It’s a tough way to go for Senegal, but all it had to do was earn a draw vs. Colombia and it would still be playing, and Africa would still be in the tournament.

I expect it will be down to Europe and South America by 1500 CT Monday.

Mexico’s 3-0 loss to Sweden in its final group match forced it into a matchup with Brazil, which is hungry to prove its 7-1 embarrassment by Germany in the 2014 semifinals at Belo Horizonte was a one-time fluke and not an irreversible trend.

Japan has next to no chance against Belgium, which looked mighty good in its group matches, including a 3-0 dispatch of England Thursday.

Here’s how I’m thinking the knockout round goes:


  • Portugal over Uruguay (Ronaldo is the best in the world, period)
  • France over Argentina (Messi won’t rescue his country this time)
  • Brazil over Mexico (tough luck, Landon Donovan; CONCACAF is a third-rate federation compared to UEFA and CONMEBOL)
  • Belgium over Japan (second most one-sided match of the round of 16; the next match is the most one-sided)
  • Spain over Russia (that Russia is in the knockout round is an absolute joke)
  • Croatia over Denmark (there is a lot of buzz on the streets of Zagreb, and with good reason)
  • Sweden over Switzerland (a lot of commentators are picking the Swiss.
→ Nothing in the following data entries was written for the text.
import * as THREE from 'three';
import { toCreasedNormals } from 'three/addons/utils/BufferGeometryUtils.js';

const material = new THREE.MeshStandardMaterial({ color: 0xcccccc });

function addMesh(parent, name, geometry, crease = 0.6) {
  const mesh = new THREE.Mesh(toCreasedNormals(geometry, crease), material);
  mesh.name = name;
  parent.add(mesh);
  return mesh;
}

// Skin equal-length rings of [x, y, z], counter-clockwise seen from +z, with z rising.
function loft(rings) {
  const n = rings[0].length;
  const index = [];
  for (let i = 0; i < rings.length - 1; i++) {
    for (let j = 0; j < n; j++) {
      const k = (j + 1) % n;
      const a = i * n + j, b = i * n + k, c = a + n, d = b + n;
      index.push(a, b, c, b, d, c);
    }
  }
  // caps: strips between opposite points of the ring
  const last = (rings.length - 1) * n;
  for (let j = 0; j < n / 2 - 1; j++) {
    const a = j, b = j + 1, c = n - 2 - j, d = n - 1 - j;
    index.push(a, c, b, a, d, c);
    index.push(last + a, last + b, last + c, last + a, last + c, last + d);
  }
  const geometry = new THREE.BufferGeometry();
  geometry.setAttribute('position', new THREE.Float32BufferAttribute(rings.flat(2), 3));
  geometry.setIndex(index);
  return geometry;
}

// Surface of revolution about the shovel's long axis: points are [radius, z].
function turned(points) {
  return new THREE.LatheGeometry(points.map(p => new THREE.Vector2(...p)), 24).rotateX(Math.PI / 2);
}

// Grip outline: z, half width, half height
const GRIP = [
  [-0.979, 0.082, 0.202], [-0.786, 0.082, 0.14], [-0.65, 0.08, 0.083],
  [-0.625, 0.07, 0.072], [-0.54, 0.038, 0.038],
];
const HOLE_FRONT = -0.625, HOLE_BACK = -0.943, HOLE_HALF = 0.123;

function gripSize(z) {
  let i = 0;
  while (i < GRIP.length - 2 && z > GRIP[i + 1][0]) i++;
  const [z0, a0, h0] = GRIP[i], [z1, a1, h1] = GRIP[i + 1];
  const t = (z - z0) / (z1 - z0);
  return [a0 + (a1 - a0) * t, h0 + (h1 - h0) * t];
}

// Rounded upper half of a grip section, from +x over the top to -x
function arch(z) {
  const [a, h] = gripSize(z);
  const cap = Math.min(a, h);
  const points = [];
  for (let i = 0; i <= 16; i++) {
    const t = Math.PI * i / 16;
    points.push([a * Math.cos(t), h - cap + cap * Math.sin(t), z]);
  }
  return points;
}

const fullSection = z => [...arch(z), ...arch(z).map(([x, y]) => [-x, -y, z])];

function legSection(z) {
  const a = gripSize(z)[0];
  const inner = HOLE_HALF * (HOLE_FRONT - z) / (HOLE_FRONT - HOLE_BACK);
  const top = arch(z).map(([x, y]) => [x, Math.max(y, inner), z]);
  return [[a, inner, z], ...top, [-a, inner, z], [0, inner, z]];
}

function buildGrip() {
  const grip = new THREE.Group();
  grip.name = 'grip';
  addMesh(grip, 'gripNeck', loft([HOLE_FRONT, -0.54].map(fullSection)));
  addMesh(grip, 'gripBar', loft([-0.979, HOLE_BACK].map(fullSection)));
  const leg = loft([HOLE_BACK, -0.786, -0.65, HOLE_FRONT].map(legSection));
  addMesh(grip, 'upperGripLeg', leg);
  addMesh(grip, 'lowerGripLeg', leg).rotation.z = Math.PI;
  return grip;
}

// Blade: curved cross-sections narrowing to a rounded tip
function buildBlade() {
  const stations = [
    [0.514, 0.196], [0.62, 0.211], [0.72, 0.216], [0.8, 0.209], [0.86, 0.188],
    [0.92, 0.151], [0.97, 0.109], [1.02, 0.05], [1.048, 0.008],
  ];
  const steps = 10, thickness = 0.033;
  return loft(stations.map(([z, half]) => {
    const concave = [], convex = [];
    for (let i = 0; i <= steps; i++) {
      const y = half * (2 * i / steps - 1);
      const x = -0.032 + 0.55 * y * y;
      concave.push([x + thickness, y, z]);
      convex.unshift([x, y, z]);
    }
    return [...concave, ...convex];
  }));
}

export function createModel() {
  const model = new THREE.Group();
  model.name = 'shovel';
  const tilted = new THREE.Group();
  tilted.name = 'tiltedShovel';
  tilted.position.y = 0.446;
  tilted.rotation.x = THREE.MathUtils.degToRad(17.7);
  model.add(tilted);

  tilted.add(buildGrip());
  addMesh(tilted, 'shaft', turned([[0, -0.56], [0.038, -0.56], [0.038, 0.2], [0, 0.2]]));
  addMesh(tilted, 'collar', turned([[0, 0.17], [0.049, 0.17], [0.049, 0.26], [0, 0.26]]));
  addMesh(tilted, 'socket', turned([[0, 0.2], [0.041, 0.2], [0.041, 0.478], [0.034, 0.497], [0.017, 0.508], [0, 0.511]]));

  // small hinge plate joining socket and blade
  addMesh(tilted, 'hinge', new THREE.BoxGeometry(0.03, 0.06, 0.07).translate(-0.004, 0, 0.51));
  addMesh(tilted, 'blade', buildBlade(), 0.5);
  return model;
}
Can’t go against the Swedes after impressive display vs. Mexico)
  • England over Colombia (should be a great match)


  • Portugal over France (Ronaldo too much for les bleus)
  • Brazil advances over Belgium on penalty kicks (this match is a prime example of why FIFA should conduct a random draw before each knockout round prior to the final)
  • Croatia over Spain in extra time (should be a great showcase for European football)
  • England over Sweden (first time in the semis since 1990 for the Three Lions)


  • Brazil over Portugal (a man vs. a team. The team wins)
  • Croatia over England (crying in the pubs of London, Liverpool, Manchester and all other points)
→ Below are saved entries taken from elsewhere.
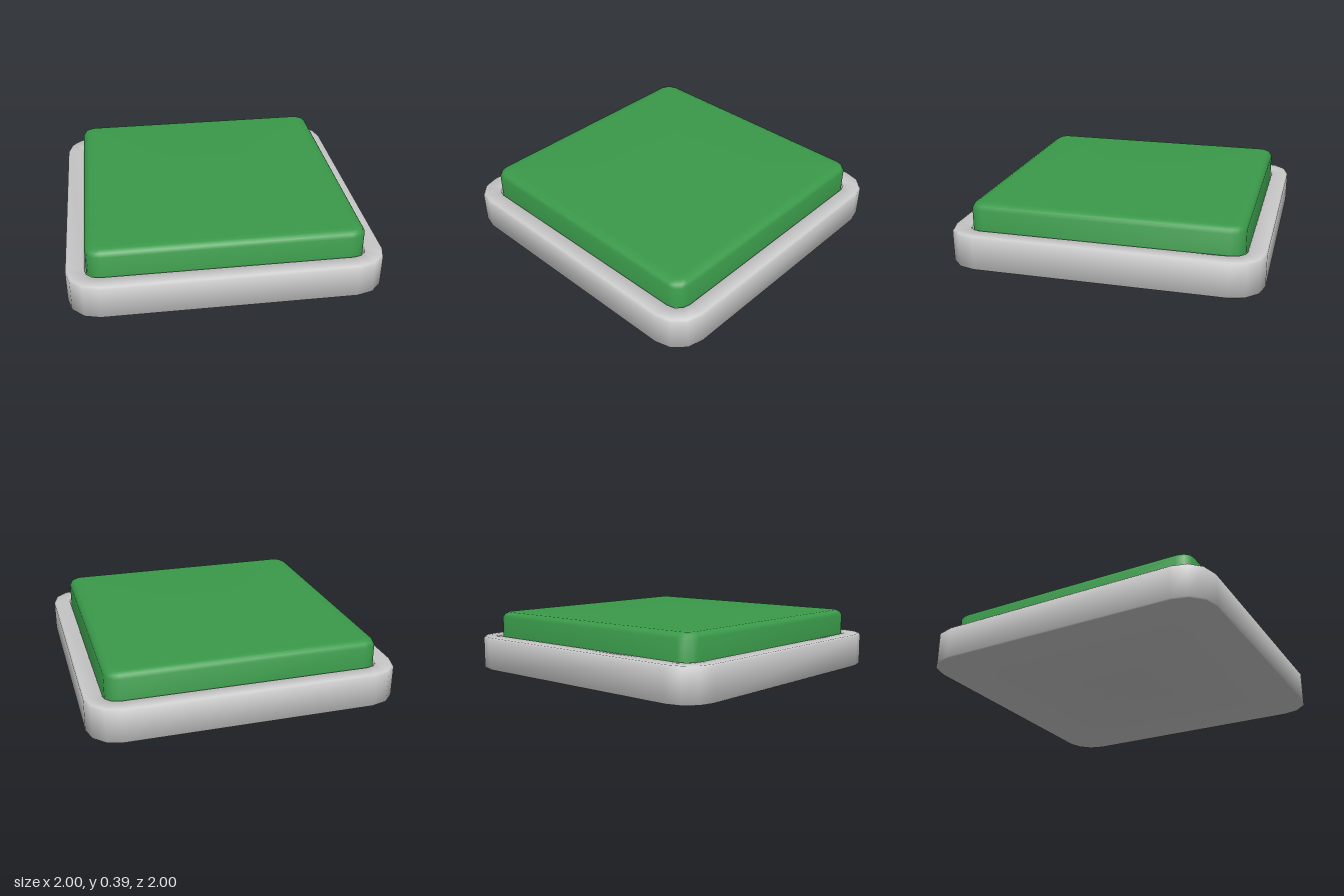
import * as THREE from 'three';
import { toCreasedNormals } from 'three/addons/utils/BufferGeometryUtils.js';

// Points of a rounded square at height y (half size h, corner radius r)
function ring(h, r, y, segments = 3) {
  const points = [];
  for (let corner = 0; corner < 4; corner++) {
    const start = corner * Math.PI / 2;
    const sx = corner === 0 || corner === 3 ? 1 : -1;
    const sz = corner < 2 ? 1 : -1;
    for (let i = 0; i <= segments; i++) {
      const a = start + (i / segments) * Math.PI / 2;
      points.push([sx * (h - r) + r * Math.cos(a), y, sz * (h - r) + r * Math.sin(a)]);
    }
  }
  return points;
}

// Skin a stack of [half, radius, y] rings, from the underside up, and cap both ends
function roundedStack(levels) {
  const rings = levels.map(([h, r, y]) => ring(h, r, y));
  const n = rings[0].length;
  const positions = rings.flat(2);
  const index = [];
  for (let k = 0; k < rings.length - 1; k++) {
    for (let i = 0; i < n; i++) {
      const a = k * n + i, b = k * n + (i + 1) % n;
      index.push(a, a + n, b, b, a + n, b + n);
    }
  }
  const first = positions.length / 3;
  positions.push(0, levels[0][2], 0, 0, levels[levels.length - 1][2], 0);
  const lastRing = (rings.length - 1) * n;
  for (let i = 0; i < n; i++) {
    const j = (i + 1) % n;
    index.push(first, i, j, first + 1, lastRing + j, lastRing + i);
  }
  const geometry = new THREE.BufferGeometry();
  geometry.setAttribute('position', new THREE.Float32BufferAttribute(positions, 3));
  geometry.setIndex(index);
  return toCreasedNormals(geometry, 0.9);
}

export function createModel() {
  const group = new THREE.Group();
  group.name = 'floorButton';

  // Tray: outer wall, softened rim, then down into the recess
  const base = new THREE.Mesh(
    roundedStack([
      [0.993, 0.193, 0],
      [1, 0.2, 0.007],
      [1, 0.2, 0.21],
      [0.99, 0.19, 0.222],
      [0.89, 0.1, 0.222],
      [0.882, 0.092, 0.214],
      [0.882, 0.092, 0.1],
    ]),
    new THREE.MeshStandardMaterial({ color: 0xcccccc })
  );
  base.name = 'base';

  // Pressable plate with a rounded upper edge
  const plate = new THREE.Mesh(
    roundedStack([
      [0.873, 0.09, 0.09],
      [0.873, 0.09, 0.352],
      [0.86, 0.077, 0.374],
      [0.832, 0.05, 0.387],
      [0.8, 0.03, 0.388],
    ]),
    new THREE.MeshStandardMaterial({ color: 0x3a9a4a })
  );
  plate.name = 'buttonPlate';

  group.add(base, plate);
  return group;
}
  • Brazil over Croatia (redemption is complete)

Jealous aren’t we?

Apparently, many American association fotball fans are still bitter the United States lost to Germany in the final round of group play June 26. is currently conducting a poll on its front page asking fans who deserved to win the Golden Ball, the World Cup’s equivalent for the Most Valuable Player of the tournament. The choices are the man who won the award, Argentina’s Lionel Messi; Germany’s Thomas Muller, who scored five goals for the championship side; Colombia’s James Rodriguez, who won the Golden Boot award for most goals with six, even though Colombia lost in the quarterfinals to Brazil; or “someone else”.
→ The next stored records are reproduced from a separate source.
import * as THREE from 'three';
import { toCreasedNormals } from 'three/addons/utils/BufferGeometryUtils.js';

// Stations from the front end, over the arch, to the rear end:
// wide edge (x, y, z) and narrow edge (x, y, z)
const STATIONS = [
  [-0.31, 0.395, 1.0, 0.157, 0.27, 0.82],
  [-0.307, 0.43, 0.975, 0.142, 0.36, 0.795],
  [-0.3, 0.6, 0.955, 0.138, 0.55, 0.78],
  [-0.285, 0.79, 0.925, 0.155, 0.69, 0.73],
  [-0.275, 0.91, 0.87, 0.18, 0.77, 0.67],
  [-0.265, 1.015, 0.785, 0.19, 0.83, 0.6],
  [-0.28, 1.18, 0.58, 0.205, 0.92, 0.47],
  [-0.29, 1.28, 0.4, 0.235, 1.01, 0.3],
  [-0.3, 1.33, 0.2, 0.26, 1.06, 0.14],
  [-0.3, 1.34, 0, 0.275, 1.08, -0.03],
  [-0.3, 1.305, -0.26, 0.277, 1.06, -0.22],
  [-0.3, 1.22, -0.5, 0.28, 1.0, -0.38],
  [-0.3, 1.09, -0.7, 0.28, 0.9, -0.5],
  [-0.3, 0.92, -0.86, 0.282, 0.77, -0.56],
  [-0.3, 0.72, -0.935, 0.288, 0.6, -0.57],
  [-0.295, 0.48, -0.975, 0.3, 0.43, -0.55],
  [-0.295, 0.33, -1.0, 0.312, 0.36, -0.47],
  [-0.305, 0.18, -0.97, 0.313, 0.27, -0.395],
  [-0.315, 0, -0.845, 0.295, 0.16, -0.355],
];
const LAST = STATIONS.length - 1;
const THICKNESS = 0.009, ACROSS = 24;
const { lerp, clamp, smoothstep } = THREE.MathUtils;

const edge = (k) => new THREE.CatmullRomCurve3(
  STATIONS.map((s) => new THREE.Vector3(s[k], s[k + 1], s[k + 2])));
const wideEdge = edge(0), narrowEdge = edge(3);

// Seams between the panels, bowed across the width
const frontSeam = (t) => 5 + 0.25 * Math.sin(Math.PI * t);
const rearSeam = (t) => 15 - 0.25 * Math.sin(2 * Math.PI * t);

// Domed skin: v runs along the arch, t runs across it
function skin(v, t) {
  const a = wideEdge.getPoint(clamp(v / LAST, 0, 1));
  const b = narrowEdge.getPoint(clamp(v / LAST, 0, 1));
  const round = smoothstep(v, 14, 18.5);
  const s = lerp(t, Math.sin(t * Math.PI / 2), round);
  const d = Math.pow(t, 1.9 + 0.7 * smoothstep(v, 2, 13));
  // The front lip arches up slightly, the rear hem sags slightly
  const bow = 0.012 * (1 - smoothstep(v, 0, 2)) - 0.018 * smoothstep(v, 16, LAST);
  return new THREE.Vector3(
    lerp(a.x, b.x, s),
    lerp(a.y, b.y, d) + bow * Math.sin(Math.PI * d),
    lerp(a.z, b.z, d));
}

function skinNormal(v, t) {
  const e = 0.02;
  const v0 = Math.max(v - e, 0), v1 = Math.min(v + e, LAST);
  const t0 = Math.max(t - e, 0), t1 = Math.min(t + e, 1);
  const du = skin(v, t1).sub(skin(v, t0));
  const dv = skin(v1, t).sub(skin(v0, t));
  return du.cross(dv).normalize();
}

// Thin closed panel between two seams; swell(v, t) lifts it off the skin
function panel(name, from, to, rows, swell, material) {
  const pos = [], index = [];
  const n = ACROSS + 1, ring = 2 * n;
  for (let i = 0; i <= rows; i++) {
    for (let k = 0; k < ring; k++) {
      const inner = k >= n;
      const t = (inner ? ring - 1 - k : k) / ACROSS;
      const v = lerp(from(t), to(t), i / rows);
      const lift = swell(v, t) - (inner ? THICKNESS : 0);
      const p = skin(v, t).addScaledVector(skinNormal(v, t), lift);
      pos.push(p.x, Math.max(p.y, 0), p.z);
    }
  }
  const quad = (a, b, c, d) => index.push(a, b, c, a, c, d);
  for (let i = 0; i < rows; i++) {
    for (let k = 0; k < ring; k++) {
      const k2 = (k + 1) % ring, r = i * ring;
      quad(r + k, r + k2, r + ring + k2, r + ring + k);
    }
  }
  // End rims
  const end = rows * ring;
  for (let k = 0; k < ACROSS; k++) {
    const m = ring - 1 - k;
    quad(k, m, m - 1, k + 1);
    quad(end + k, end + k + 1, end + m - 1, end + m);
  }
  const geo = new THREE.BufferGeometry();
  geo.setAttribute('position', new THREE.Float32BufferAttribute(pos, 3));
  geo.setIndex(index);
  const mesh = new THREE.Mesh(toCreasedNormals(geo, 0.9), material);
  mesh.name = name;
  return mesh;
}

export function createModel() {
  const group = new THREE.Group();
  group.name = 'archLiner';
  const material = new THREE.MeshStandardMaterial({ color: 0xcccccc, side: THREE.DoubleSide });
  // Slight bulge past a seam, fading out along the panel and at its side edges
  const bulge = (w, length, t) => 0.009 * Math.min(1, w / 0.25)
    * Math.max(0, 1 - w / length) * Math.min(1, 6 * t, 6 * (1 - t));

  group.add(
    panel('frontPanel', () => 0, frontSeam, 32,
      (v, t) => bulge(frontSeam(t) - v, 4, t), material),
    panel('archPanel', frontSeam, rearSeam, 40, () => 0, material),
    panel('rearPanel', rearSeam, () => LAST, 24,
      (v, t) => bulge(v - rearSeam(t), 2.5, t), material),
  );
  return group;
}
With almost 66,000 votes cast as of 8 p.m. Central, Messi leads with 35 percent. Muller has 31 percent, Rodriguez 24, and “other” 10. I’m sure many of the “other” vote was for U.S. goalkeeper Tim Howard, whose herculean effort vs. Belgium was the only reason the Americans even reached extra time. Had Howard not been stopping nearly everything in sight, Belgium wins 4-0 or 5-0.

That Messi won the award galled Brazil. Their hatred for Argentina is legendary. It may be the most heated rivalry in all of association football. The biggest fear going into this tournament wasn’t Brazil wouldn’t win, but Argentina would on Brazilian soil.

Imagine if the Soviet Union won the Olympic ice hockey gold when the Winter Olympics were held at Lake Placid. I doubt there would have been violence, but many Americans would have been incensed. Thanks to the Miracle on Ice, that spectre was mooted.

I’m thinking there is a lot of strong anti-German sentiment out there. Some of it is deep-seated, because Germany spawned Hitler and the Nazis, although an ignorant few have forgotten Hitler has been dead since 1945 and many of the Nazi leaders were executed after being convicted by the Nuremburg war tribunal. Some of the sentiment may come from South American expatriates who were upset the Germans beat Brazil and Argentina in the last two rounds. A lot of it, though, I bet comes from Germany’s 1-0 win over the Americans.

Given Germany beat the crap out of Brazil 7-1 last week, and drubbed Portugal 4-0 in the first group match, the United States should feel good about its effort against the eventual champion. Why the jealousy?

Personally, I believe Muller is the only person who deserves the award. He was the best player on the best team by far.